thomaslaw wrote: ↑
Tue Feb 12, 2019 1:45 am
Choong Mun-keat in his book The Fundamental Teachings of Early Buddhism pp. 202-204
discusses a few SN and SA discourses on the concept of ahara "nutriment".
I agree that we should study the following texts with parallels.
That is to say SN 12.11/SA 371; SN 12.12/SA 372; SN 12.63/SA 373 & SN 12.64/SA 374.
SA 371 & 374 have been translated.
And I agree that Choong Mun-keat has done a wonderful and helpful job with his book.
Yet, there are sometimes some flaws, as we will see.
Anyway, SN 12.63/SA 373 are great parallels to be studied, when it comes to āhāra.
Āhāra (nutriment) - 食 (shí: to eat) is obviously a figure of speech in most of the suttas/sutras; a trope to convey an underlying meaning.
You don't eat consciousness - Consciousness is not food to eat proper.
And that underlying meaning is to be taken from the pre-Buddhist literature (and from the context of the suttas with parallels).
आहार āhāra [ā-hāra] - fr. √ हृ hṛ
- fetching , bringing near (KātyŚr.)
- bringing near , procuring, being about to fetch , going to fetch (MBh.)
- food ( e.g. ā-hāraṃ √ kṛ , to take food , eat MBh.)
√ हृ hṛ
- fetch , bring RV.
- to take to one's self , appropriate, come into possession of ŚBr. GṛŚrS.
- to be taken or seized AV.
- to wish to take to one's self or appropriate , covet , desire , long for AV.
My favorite meanings from the above - just because the significations span pre and post Buddha's era - are:
- bringing near (KātyŚr. Mbh.)
- "To wish to take to one's self (appropriate)" (AV), +
- "Being about to fetch" (Mbh.)
Note that I still consider valid, the trope "nutriment" as plain "food" (Mbh.), when that applies.
SN 12. 63 = SA 373, provides a detailed explanation of each item. Briefly, the relevant teachings are as follows.
This is what Choong Mun-keat says:
1. In material (kabaḷīkāro?) nutriment, one should know the desire (raga) - [SA mentions desire and craving] for the five gunas of sensuality.
2. In contact nutriment, one should know the three feelings.
3. In volition nutriment, one should know the three cravings.
4. In consciousness nutriment, one should know name-and-mater"
But this is not what is said in SN 12.63.
Choong Mun-keat seems to put the cart before the ox.
Let's see "contact" (phasso) in SN 12.63, for instance.
Choong Mun-keat says:
"In contact nutriment, one should know the three feelings"
but SN 12.63 says:
"When the nutriment contact is fully understood, the three kinds of feeling are fully understood"
Not the same !

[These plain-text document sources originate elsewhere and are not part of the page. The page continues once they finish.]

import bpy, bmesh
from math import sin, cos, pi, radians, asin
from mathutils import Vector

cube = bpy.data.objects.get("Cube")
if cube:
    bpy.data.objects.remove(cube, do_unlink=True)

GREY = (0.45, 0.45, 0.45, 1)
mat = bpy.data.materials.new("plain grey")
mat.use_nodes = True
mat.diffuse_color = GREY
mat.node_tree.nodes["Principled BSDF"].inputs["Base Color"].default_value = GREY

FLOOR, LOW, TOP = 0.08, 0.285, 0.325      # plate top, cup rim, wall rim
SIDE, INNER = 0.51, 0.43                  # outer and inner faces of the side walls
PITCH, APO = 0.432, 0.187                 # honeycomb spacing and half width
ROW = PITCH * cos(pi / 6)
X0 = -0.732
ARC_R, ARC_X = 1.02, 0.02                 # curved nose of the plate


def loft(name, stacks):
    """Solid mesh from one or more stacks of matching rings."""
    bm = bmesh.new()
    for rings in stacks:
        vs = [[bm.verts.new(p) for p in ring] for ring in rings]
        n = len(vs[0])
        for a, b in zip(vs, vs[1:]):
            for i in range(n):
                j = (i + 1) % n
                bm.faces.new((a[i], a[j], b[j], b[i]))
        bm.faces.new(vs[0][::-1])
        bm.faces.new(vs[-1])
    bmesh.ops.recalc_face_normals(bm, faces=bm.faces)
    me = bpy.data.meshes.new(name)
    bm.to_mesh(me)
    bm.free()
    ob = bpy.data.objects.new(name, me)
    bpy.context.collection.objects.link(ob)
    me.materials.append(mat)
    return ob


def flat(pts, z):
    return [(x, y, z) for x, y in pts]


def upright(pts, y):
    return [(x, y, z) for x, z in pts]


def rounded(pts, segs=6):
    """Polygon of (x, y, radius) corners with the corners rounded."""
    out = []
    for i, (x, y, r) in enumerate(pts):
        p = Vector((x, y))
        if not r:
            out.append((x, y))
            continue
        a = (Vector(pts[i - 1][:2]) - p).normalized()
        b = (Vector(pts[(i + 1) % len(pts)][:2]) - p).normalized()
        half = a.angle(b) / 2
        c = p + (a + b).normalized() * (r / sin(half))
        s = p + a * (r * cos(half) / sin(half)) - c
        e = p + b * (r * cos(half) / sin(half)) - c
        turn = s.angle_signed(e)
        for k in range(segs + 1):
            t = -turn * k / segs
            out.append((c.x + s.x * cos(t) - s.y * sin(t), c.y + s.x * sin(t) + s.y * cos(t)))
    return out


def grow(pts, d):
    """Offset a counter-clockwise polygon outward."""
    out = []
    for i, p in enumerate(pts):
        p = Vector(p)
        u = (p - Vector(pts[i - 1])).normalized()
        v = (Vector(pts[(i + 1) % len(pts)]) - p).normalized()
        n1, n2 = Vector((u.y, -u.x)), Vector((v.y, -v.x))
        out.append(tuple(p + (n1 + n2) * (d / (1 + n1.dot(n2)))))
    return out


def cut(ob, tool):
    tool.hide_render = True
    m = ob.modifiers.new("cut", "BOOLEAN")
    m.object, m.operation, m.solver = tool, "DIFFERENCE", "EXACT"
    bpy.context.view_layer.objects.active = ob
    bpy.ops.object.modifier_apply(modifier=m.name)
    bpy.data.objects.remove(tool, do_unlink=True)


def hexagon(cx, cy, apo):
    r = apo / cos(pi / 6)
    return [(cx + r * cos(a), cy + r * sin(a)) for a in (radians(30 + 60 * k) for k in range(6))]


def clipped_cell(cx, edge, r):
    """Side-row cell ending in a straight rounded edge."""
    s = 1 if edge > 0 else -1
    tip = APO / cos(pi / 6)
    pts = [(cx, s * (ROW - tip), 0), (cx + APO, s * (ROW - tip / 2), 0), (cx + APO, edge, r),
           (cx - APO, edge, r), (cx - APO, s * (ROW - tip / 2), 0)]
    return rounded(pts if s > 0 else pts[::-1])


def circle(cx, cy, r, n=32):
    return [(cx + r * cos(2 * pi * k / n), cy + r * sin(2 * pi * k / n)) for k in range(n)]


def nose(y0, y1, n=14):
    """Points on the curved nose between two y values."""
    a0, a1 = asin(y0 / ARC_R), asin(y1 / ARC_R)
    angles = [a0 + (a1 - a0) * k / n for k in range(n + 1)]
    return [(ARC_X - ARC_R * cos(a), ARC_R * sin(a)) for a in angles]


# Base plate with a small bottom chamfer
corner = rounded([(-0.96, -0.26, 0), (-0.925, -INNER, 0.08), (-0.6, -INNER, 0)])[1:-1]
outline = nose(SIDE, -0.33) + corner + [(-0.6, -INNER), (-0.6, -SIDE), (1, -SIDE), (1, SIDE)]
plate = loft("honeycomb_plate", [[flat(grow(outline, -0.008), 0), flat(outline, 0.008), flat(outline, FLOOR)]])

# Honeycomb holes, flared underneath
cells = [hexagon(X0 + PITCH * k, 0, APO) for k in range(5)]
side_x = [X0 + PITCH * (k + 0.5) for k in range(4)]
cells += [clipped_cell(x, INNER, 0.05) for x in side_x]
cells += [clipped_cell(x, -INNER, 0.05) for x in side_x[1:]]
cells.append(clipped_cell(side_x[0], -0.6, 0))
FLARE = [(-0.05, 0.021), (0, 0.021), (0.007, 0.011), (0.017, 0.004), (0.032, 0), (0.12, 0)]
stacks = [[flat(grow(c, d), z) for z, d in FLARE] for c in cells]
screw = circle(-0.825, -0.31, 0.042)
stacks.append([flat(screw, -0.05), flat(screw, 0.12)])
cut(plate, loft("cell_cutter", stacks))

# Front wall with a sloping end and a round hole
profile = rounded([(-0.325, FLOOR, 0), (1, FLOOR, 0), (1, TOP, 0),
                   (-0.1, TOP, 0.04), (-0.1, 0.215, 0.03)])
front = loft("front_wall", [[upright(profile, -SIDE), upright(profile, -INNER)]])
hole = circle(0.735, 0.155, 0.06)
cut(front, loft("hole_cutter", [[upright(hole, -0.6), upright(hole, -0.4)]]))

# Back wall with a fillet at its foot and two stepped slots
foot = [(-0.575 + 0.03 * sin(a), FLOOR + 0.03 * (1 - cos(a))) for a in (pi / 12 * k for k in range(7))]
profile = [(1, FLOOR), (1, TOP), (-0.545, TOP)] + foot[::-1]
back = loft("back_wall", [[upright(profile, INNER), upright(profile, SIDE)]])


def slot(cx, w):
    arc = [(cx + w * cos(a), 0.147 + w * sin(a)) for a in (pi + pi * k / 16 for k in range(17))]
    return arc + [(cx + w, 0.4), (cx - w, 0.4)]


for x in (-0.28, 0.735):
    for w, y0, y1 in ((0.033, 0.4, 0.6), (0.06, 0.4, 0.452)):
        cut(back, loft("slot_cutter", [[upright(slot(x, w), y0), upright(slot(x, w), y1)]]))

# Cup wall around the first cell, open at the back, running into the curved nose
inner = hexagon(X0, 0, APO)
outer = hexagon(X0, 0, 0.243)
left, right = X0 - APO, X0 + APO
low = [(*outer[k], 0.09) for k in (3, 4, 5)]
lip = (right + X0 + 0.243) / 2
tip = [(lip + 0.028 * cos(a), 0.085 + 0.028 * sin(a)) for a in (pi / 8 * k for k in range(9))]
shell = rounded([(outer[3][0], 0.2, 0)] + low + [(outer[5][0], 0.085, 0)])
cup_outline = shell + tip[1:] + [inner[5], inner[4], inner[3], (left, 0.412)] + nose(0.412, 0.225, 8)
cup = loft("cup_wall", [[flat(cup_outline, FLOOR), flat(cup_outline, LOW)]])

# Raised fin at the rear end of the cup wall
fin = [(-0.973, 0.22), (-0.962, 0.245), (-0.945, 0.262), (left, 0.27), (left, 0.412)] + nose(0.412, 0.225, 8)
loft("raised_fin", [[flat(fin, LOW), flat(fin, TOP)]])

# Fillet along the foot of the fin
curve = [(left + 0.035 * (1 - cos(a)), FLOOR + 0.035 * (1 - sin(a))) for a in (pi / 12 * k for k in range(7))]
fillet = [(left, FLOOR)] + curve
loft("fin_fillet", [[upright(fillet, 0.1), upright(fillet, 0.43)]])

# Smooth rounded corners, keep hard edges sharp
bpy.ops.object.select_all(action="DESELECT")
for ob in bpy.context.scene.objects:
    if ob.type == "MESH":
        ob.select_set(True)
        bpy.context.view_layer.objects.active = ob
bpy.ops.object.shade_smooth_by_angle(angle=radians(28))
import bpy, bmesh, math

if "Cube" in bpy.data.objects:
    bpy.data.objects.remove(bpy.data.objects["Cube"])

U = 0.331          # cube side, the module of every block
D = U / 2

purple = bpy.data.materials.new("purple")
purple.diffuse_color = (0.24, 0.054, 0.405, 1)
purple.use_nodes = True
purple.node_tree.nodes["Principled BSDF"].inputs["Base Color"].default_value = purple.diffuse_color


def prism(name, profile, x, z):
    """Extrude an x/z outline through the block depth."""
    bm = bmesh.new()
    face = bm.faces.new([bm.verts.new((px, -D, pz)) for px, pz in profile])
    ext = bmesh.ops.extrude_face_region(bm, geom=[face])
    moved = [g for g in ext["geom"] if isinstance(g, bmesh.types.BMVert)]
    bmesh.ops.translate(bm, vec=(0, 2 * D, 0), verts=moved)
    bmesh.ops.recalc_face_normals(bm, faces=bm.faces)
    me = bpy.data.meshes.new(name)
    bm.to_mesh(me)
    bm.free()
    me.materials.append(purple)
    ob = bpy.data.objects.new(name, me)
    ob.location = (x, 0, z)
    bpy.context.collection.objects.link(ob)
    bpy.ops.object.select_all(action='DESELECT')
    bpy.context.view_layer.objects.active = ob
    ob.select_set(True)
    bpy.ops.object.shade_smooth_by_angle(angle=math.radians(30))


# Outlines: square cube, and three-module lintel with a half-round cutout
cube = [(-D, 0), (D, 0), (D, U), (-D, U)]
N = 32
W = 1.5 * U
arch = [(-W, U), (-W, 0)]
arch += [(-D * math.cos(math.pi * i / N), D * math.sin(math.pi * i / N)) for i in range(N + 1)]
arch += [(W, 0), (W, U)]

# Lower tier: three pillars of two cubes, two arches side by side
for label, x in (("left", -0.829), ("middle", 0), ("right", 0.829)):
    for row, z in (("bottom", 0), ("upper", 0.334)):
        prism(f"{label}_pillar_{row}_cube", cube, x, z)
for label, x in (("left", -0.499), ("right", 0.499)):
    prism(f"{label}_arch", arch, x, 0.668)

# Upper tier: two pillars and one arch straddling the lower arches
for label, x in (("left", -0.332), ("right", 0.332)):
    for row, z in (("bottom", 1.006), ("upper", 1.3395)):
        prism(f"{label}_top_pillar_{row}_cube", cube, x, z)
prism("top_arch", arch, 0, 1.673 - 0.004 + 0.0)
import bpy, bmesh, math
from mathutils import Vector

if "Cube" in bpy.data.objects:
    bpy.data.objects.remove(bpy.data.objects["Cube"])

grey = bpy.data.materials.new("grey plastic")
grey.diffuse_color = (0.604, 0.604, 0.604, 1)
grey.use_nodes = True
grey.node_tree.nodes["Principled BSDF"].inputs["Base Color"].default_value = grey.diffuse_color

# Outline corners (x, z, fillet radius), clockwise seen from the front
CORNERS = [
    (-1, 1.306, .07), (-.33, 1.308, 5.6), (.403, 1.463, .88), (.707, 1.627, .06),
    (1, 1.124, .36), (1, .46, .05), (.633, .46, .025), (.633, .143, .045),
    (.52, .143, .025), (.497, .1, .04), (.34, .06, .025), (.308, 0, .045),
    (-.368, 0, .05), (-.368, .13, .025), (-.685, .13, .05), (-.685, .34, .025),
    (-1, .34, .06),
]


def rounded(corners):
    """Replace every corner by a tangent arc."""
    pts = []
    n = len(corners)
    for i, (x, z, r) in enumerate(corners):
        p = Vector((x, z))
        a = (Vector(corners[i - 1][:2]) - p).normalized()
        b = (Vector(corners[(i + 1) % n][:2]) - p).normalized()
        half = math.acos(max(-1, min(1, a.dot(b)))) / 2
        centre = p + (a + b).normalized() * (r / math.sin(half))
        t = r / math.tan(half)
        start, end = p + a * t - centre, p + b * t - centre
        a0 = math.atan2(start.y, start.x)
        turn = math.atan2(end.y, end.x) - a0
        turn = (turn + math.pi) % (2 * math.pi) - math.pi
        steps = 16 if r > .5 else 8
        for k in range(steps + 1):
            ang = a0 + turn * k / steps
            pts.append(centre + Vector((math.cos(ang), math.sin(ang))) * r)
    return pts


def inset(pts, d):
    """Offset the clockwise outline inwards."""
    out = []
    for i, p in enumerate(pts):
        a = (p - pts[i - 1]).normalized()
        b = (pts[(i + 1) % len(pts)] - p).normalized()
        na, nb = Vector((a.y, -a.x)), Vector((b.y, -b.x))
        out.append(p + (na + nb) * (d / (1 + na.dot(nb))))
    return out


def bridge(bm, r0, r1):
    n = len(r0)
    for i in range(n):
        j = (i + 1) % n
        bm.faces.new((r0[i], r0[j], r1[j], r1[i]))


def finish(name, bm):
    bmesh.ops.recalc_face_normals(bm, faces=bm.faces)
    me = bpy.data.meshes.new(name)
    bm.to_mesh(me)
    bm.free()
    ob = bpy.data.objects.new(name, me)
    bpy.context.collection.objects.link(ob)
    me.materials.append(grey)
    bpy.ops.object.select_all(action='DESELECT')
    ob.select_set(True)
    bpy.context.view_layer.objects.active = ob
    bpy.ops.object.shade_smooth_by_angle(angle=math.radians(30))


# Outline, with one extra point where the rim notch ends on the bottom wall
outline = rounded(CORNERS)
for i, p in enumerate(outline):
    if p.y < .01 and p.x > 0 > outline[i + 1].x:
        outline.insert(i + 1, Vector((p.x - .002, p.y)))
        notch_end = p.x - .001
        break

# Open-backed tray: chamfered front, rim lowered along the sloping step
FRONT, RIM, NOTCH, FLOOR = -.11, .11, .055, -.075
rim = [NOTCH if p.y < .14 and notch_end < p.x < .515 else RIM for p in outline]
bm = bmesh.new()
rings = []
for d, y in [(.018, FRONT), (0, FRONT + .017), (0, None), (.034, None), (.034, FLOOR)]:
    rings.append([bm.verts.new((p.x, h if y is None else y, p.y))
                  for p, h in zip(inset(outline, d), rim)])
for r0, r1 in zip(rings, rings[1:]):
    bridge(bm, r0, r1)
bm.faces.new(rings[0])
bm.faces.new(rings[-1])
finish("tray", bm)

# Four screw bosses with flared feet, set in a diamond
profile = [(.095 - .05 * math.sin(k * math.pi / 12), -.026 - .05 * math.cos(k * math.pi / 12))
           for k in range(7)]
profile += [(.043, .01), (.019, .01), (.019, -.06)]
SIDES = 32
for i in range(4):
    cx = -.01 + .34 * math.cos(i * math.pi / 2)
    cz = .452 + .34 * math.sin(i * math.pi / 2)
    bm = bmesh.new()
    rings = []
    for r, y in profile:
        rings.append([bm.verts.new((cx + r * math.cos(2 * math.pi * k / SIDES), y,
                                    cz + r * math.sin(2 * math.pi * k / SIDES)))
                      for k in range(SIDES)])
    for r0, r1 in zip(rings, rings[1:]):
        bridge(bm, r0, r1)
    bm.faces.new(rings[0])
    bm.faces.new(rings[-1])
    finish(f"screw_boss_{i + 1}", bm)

“And how, bhikkhus, should the nutriment contact be seen? Suppose there is a flayed cow. If she stands exposed to a wall, the creatures dwelling in the wall would nibble at her. If she stands exposed to a tree, the creatures dwelling in the tree would nibble at her. If she stands exposed to water, the creatures dwelling in the water would nibble at her. If she stands exposed to the open air, the creatures dwelling in the open air would nibble at her. Whatever that flayed cow stands exposed to, the creatures dwelling there would nibble at her.
“It is in such a way, bhikkhus, that I say the nutriment contact should be seen. When the nutriment contact is fully understood, the three kinds of feeling are fully understood. When the three kinds of feeling are fully understood, I say, there is nothing further that a noble disciple needs to do.
Here the meaning of āhāra has a lot to do with the meaning of आहार āhāra in KātyŚr and Mbh. (as seen above).
That is to say, "bringing near".
I let you play with the three others.
- kabaḷīkāro (kabaḷa (morsel) + kāro)
- manosañcetanā (viz. cetanā with mano).
your definition of "ahara" was alien to the Pali suttas
I do'nt think it is (they are) alien
Anyway, I don't know what "alien" is.
I know brahmas, maras, and humans; but not aliens.
I am myself "born of Manu" (SN 2.12) - Namely human.